**** Material provided ****

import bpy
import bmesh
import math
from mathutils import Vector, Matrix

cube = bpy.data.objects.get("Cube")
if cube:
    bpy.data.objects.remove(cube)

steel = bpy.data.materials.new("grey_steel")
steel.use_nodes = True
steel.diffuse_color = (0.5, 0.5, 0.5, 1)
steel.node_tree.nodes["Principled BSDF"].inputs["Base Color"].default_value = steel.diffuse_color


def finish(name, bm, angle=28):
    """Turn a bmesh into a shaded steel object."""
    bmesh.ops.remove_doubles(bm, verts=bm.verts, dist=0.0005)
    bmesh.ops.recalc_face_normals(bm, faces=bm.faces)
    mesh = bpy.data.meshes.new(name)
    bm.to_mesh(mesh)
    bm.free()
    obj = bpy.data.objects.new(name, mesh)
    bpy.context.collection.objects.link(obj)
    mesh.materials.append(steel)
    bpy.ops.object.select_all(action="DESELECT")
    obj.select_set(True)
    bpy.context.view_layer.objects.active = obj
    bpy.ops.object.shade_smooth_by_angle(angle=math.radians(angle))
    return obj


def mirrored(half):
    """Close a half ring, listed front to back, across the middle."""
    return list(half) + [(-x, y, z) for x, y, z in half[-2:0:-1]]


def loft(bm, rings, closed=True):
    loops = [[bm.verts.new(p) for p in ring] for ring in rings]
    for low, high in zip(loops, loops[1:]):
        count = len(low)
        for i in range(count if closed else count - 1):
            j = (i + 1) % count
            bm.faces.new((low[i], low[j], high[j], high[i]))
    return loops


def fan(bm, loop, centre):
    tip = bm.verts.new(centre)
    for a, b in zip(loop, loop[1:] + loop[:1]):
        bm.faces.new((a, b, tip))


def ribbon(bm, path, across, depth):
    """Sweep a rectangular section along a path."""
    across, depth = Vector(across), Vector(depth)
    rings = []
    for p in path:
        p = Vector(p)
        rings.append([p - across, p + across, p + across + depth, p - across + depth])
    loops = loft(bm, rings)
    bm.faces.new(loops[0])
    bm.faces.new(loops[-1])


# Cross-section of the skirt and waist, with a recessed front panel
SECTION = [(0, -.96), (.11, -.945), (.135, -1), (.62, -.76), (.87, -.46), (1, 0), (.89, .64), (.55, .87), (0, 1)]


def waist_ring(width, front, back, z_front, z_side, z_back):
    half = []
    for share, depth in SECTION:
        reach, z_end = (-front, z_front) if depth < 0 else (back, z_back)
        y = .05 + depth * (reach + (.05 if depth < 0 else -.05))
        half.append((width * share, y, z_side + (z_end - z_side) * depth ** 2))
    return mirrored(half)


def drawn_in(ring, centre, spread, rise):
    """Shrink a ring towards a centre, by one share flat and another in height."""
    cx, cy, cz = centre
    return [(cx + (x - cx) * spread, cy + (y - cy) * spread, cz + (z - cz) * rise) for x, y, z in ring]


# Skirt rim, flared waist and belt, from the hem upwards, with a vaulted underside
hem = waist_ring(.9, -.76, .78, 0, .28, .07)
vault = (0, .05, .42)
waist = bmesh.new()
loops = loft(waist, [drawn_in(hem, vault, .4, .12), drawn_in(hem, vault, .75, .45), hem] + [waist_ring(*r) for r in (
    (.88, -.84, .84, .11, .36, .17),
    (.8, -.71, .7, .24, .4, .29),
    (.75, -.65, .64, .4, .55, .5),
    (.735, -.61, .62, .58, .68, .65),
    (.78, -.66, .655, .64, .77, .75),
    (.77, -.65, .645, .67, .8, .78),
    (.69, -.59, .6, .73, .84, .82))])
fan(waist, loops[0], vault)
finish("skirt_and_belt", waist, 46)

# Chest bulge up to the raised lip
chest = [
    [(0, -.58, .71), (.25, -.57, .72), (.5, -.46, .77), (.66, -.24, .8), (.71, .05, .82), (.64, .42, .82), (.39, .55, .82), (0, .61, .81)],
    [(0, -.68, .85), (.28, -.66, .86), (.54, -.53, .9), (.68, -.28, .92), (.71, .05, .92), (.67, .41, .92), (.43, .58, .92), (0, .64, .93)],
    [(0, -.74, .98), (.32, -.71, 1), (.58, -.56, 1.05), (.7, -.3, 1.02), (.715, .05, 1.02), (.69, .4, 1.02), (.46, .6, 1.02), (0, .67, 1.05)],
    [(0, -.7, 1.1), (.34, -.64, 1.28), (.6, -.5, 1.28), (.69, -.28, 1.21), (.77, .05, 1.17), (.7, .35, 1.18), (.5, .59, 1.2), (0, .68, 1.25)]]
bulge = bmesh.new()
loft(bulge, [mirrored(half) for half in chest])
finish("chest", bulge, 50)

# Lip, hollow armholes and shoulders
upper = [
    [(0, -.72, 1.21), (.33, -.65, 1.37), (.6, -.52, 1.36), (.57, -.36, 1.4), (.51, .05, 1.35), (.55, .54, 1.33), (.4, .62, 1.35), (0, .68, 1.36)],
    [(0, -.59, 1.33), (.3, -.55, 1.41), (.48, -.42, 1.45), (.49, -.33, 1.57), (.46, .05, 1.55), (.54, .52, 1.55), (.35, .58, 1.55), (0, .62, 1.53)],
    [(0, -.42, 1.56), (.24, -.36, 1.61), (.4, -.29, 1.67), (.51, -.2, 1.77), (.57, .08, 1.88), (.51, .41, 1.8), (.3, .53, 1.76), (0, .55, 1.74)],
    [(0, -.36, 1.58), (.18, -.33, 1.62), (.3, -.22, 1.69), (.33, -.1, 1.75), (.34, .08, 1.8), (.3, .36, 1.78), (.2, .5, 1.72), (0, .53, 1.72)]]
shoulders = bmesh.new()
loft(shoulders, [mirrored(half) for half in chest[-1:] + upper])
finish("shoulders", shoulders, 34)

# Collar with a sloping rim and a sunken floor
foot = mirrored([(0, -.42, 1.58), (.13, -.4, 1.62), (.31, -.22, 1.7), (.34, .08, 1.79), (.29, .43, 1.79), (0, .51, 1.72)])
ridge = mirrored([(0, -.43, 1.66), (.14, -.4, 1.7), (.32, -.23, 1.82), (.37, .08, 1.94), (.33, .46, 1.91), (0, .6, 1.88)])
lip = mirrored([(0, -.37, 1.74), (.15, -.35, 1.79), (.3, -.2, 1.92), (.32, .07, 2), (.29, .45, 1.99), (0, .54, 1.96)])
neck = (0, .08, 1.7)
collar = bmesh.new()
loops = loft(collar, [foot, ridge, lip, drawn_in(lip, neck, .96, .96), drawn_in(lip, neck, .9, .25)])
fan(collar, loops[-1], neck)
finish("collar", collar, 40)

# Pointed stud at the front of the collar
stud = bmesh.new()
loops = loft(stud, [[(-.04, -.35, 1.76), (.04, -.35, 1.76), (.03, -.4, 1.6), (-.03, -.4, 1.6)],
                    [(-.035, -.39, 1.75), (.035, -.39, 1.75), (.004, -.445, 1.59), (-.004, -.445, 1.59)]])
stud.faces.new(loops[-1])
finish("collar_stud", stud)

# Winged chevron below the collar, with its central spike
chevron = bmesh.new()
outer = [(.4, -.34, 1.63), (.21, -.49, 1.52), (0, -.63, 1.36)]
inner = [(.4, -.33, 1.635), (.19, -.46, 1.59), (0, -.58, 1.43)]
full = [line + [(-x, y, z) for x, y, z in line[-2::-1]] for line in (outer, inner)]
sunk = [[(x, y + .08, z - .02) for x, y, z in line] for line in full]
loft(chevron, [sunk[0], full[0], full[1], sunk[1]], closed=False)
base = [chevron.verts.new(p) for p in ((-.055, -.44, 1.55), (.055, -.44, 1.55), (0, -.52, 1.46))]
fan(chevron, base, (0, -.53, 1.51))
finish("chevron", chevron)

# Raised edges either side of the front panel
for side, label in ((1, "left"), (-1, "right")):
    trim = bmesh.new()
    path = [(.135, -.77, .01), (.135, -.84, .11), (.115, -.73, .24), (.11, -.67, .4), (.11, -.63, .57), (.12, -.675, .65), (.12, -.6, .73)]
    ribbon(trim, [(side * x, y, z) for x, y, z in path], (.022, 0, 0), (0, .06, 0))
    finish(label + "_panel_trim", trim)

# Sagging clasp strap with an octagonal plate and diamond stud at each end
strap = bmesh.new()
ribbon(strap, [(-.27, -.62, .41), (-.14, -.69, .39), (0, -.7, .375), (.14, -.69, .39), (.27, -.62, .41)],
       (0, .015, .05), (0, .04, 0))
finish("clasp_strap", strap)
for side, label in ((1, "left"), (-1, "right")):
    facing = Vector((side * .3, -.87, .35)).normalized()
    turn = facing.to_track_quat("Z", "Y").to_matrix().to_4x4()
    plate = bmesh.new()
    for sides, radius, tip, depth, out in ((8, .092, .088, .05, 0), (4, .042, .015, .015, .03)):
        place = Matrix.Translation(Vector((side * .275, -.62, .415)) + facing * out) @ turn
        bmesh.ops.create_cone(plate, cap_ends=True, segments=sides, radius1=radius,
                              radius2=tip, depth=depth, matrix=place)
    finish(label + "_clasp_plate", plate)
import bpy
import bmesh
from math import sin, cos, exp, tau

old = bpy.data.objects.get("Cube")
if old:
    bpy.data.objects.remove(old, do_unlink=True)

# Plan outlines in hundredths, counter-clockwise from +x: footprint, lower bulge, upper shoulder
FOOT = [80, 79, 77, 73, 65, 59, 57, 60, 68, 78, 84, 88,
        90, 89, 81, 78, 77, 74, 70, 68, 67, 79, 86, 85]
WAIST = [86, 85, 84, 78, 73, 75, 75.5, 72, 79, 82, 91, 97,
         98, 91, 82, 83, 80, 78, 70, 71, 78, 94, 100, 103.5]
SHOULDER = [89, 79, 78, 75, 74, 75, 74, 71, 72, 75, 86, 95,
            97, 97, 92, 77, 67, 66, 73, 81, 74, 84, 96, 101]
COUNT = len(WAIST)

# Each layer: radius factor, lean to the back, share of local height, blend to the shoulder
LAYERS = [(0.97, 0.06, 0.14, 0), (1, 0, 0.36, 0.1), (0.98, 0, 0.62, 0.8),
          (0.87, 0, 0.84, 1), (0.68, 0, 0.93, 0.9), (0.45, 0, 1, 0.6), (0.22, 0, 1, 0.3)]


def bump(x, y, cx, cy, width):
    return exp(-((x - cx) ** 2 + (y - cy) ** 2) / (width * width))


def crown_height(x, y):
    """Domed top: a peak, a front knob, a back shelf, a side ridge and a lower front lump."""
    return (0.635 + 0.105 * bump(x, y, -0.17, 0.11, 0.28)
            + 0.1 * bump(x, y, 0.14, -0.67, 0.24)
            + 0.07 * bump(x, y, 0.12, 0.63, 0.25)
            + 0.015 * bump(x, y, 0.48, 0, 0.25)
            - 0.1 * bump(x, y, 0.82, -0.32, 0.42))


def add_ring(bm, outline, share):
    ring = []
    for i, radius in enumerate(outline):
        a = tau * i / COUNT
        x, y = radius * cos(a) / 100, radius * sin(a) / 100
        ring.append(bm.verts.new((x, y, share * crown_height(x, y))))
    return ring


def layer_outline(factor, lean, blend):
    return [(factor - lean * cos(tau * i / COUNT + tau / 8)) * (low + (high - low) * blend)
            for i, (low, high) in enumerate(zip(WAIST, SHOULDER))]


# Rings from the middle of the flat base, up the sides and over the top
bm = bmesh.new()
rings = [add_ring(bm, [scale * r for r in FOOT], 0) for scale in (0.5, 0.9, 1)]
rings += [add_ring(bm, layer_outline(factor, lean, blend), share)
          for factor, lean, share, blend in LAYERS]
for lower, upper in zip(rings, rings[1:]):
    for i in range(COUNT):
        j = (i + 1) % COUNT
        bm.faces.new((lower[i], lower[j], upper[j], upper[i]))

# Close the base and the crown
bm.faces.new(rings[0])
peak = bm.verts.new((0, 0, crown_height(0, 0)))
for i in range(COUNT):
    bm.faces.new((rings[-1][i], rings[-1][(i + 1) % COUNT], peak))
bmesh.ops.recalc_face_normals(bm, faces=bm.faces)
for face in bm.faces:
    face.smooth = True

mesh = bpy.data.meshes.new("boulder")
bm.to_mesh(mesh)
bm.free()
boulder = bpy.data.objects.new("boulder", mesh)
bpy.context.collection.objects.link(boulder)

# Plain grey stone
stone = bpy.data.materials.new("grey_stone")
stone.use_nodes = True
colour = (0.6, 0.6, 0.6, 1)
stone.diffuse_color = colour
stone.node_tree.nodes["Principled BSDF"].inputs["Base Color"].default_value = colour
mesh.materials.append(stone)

****

**What you will do**
Where a line above contains the word "steel", copy that line.

**The answer**
steel = bpy.data.materials.new("grey_steel")
steel.use_nodes = True
steel.diffuse_color = (0.5, 0.5, 0.5, 1)
steel.node_tree.nodes["Principled BSDF"].inputs["Base Color"].default_value = steel.diffuse_color
    """Turn a bmesh into a shaded steel object."""
    mesh.materials.append(steel)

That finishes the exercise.